Show every line of the material that follows in which the word "radians" occurs.

_DATA EXTRACT_
*** Begin section ***

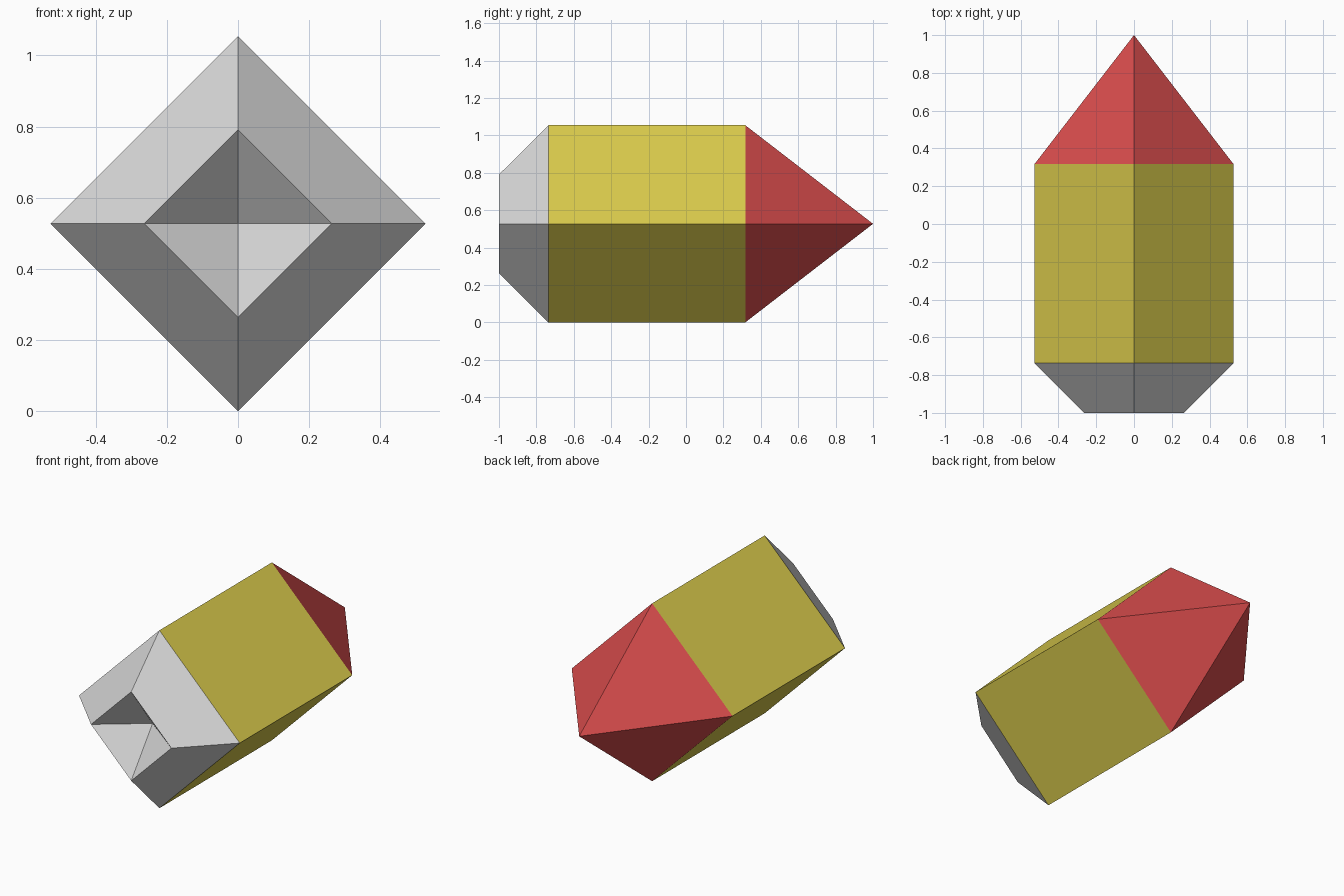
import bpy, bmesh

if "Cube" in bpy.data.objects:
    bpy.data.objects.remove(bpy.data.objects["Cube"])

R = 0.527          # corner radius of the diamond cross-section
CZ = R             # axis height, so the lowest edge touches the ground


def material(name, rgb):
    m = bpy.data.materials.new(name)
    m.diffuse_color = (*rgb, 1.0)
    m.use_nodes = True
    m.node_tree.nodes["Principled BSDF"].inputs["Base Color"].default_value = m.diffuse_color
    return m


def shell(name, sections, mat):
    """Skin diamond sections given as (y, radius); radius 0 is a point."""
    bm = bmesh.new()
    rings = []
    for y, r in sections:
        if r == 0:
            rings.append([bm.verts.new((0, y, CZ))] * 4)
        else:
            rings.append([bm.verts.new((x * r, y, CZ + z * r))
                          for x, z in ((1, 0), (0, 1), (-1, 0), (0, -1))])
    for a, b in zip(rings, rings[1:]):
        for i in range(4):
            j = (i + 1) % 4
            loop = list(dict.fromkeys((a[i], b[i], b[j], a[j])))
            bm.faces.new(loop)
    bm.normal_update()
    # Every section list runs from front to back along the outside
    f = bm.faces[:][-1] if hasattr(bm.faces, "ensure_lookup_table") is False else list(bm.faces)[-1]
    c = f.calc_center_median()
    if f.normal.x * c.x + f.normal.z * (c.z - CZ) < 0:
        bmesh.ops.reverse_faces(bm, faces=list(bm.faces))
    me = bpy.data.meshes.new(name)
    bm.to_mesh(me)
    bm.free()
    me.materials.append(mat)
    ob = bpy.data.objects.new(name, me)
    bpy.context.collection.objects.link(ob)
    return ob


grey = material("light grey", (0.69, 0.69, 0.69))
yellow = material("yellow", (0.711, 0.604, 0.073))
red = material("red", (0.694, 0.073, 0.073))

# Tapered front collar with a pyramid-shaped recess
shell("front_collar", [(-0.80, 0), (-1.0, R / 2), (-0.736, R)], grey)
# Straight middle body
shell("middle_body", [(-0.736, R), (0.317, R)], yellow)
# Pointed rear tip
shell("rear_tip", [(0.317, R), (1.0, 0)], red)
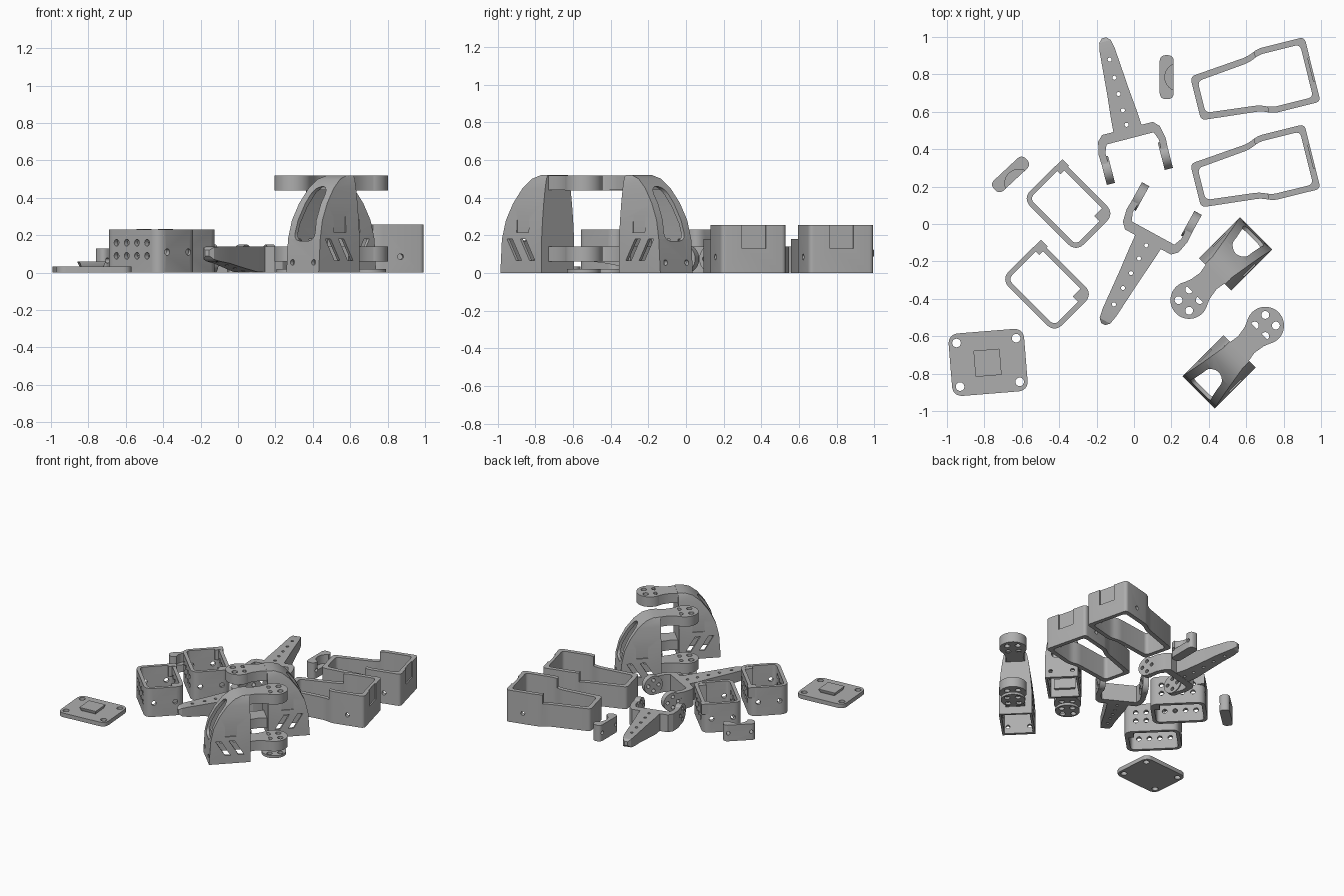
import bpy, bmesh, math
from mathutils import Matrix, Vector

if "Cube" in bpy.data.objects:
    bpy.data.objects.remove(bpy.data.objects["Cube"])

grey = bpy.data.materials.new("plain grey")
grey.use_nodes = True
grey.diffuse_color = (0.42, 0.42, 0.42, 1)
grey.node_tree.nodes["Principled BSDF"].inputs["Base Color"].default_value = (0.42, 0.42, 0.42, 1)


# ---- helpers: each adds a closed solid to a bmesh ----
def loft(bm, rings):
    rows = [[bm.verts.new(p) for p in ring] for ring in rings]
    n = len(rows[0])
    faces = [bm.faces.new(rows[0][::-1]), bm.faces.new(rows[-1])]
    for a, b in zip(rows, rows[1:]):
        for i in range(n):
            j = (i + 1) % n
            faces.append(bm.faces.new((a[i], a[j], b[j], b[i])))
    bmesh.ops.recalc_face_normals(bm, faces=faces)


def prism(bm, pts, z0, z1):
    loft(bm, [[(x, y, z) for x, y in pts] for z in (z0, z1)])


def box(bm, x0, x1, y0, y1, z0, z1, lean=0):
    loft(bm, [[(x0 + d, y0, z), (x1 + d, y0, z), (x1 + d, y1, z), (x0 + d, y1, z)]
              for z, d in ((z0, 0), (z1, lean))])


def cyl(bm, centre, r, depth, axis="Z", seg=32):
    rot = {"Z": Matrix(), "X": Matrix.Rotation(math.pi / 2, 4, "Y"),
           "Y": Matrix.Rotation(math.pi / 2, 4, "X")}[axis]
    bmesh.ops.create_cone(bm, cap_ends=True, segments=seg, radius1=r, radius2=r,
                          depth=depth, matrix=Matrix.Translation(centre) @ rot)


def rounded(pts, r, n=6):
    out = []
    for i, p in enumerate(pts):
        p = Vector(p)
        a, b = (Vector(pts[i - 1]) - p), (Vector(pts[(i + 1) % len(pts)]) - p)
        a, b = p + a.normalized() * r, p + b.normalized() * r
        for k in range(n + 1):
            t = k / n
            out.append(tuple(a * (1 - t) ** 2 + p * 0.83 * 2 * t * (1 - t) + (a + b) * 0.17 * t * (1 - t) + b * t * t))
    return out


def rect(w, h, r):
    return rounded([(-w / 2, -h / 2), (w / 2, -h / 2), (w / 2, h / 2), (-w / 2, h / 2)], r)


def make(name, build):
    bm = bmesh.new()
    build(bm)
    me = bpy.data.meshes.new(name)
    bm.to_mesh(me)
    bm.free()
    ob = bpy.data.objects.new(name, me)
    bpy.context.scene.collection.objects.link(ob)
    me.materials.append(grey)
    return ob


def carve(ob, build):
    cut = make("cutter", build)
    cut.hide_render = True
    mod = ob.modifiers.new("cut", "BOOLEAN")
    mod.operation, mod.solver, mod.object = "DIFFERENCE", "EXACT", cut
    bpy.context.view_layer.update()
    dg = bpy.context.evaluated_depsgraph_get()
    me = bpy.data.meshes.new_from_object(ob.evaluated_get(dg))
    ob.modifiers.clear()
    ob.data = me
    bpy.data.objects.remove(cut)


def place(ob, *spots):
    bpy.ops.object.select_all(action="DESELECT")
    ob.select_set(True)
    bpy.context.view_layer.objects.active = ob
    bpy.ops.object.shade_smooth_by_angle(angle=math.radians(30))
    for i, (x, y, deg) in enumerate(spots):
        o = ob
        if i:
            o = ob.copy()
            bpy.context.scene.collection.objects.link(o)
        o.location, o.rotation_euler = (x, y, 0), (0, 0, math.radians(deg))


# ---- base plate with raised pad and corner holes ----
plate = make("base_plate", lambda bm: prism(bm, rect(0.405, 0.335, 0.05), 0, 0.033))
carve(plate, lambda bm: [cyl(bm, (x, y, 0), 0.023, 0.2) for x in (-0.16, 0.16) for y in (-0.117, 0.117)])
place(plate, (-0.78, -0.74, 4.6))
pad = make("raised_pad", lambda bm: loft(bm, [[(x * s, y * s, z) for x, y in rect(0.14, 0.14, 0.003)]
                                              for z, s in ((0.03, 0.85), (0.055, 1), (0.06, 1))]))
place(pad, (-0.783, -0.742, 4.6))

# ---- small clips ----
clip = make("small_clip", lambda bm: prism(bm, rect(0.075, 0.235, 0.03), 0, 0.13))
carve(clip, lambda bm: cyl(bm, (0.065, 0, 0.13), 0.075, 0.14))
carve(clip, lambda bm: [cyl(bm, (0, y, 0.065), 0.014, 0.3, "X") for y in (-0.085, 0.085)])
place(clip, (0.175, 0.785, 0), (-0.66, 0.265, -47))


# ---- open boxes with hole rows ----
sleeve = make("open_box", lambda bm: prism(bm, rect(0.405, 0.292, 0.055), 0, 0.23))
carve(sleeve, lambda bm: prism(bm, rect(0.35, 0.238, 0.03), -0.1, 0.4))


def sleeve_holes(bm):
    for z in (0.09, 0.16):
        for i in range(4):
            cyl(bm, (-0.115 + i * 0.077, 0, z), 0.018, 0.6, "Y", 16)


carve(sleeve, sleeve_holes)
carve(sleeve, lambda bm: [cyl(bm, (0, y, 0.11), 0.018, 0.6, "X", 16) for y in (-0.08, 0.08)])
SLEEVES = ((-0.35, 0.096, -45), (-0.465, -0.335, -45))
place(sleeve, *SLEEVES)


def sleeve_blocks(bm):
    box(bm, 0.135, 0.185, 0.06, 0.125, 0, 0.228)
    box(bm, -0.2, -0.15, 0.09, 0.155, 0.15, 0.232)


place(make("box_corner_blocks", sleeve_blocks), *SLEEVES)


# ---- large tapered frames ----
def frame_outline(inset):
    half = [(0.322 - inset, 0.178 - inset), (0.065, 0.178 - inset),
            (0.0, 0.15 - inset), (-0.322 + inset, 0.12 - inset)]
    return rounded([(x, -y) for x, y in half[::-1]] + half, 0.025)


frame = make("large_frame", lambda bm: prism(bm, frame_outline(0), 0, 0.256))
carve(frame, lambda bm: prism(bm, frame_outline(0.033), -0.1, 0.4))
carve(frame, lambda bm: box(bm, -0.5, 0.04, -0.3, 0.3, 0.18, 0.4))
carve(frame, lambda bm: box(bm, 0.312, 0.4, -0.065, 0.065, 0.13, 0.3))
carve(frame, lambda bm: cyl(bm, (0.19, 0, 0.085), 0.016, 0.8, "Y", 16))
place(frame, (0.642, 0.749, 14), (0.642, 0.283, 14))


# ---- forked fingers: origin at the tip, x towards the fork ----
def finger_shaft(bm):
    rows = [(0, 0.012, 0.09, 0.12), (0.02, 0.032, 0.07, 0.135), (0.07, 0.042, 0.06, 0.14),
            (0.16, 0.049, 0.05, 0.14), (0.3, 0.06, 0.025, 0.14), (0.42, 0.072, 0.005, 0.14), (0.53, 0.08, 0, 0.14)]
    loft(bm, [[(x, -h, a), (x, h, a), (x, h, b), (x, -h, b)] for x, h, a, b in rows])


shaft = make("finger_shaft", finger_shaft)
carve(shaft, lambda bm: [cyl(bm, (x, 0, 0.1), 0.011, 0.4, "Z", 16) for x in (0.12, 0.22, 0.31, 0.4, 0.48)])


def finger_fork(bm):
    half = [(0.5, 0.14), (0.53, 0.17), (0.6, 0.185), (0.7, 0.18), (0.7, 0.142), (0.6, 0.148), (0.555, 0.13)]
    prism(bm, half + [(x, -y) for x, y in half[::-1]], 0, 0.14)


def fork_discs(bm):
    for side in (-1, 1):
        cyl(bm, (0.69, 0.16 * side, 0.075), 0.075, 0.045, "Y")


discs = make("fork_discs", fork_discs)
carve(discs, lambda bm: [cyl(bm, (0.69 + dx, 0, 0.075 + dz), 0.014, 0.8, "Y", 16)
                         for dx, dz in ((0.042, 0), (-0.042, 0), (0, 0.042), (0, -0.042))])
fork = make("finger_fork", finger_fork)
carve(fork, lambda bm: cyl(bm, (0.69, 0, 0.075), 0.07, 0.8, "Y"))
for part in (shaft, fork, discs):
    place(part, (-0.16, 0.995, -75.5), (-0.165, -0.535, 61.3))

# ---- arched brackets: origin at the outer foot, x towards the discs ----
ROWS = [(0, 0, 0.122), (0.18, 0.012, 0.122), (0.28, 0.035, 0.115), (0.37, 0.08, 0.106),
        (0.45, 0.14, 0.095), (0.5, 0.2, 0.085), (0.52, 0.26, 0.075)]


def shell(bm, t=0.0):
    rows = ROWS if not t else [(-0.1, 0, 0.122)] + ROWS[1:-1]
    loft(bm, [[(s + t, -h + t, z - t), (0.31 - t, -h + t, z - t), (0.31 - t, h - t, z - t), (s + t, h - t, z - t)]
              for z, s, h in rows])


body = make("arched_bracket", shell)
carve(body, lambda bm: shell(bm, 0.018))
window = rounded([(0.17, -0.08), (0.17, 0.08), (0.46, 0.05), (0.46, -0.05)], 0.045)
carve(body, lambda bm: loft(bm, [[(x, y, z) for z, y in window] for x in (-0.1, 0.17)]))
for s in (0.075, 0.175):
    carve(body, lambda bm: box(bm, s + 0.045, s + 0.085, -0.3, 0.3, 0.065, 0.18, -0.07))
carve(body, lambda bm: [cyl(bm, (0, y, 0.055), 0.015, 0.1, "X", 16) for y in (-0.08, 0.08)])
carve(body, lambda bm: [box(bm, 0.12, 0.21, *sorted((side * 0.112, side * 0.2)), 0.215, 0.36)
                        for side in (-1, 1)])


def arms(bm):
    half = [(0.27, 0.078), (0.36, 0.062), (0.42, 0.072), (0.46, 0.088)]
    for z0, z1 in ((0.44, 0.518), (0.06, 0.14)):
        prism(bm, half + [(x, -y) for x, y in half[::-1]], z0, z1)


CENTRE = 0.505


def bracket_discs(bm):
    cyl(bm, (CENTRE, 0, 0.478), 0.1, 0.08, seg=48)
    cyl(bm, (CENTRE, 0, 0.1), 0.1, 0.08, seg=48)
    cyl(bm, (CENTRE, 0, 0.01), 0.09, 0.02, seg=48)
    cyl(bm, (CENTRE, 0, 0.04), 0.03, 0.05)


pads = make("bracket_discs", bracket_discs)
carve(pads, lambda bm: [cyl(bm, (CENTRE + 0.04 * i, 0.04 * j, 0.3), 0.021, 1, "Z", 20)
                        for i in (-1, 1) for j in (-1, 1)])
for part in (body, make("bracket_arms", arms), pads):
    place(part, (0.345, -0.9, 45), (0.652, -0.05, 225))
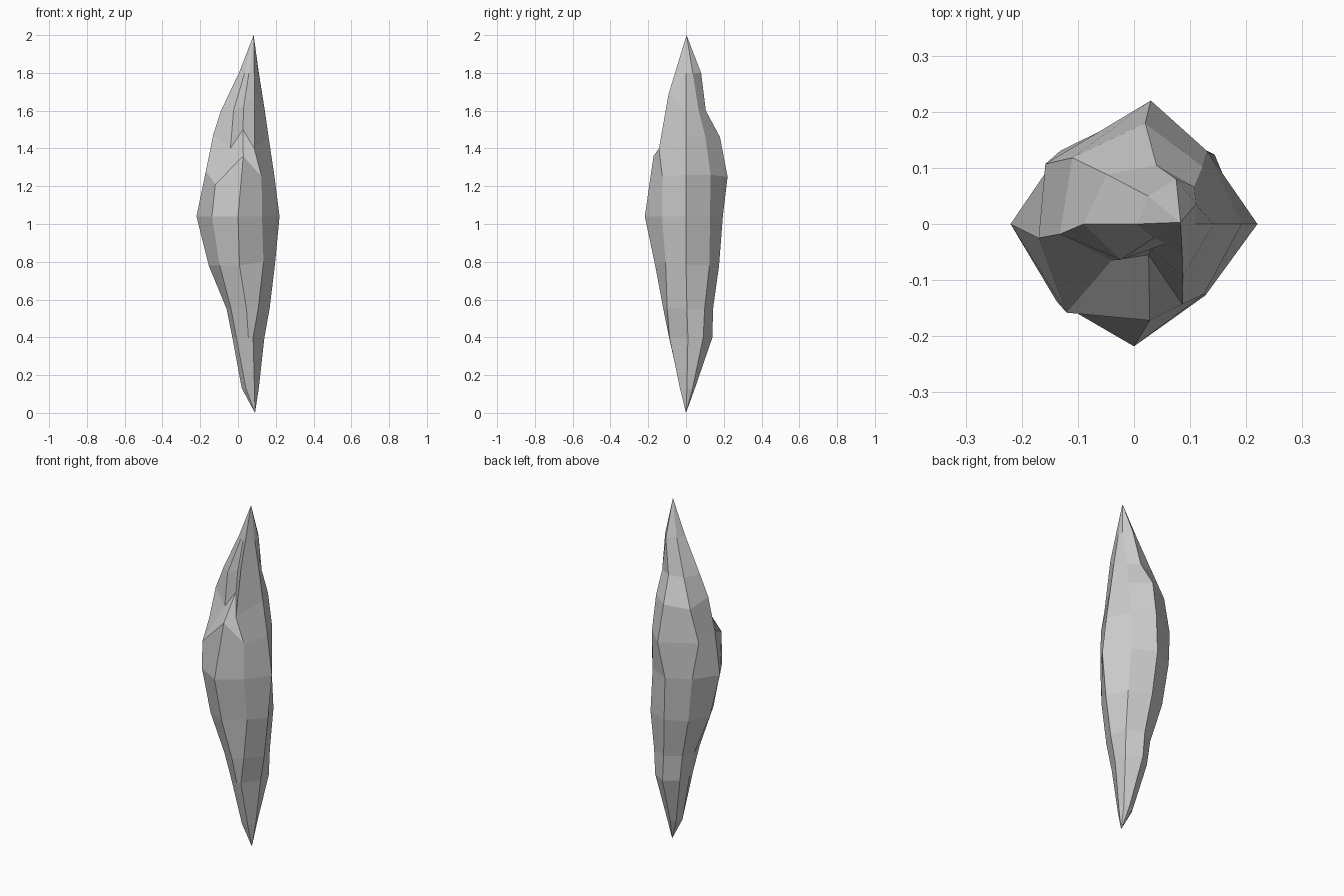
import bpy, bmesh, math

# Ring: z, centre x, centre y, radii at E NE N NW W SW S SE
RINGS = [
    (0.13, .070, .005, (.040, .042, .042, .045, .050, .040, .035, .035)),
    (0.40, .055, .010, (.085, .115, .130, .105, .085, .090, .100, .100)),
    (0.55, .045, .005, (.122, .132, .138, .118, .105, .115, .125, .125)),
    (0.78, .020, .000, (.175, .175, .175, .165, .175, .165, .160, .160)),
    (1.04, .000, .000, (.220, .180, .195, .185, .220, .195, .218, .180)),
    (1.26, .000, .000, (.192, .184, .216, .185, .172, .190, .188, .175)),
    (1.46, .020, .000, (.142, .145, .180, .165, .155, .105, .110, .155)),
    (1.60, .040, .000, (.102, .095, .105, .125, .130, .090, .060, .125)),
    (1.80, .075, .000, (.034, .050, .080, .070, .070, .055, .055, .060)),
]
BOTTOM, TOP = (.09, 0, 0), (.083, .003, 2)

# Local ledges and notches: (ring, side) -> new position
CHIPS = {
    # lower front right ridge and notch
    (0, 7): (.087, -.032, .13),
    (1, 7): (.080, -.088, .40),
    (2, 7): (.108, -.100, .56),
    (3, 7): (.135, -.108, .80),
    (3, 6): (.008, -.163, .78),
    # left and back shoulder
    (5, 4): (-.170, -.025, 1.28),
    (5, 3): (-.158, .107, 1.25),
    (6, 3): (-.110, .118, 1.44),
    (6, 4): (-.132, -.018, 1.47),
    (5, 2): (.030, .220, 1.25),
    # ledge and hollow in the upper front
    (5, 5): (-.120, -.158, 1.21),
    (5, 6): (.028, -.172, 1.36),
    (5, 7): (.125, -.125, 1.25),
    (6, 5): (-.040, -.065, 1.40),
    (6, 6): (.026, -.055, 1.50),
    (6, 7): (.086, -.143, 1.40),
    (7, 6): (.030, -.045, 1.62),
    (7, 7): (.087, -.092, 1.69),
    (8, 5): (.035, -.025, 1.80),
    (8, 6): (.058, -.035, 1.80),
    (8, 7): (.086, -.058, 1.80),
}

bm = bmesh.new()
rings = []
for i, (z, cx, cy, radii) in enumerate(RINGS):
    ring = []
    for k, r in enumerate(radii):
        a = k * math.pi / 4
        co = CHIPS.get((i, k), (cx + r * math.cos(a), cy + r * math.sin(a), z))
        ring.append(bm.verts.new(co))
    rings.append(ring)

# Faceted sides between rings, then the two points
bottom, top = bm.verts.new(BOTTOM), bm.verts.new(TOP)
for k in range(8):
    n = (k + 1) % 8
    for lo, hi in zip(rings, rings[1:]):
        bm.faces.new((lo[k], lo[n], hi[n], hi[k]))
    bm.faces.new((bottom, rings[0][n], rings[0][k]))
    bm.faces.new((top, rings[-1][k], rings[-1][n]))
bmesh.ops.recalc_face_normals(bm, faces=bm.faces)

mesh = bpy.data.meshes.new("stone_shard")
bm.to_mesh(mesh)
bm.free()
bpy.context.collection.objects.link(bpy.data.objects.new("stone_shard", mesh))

*** End section ***

_SOLVED EXERCISE_
    bpy.ops.object.shade_smooth_by_angle(angle=math.radians(30))
        o.location, o.rotation_euler = (x, y, 0), (0, 0, math.radians(deg))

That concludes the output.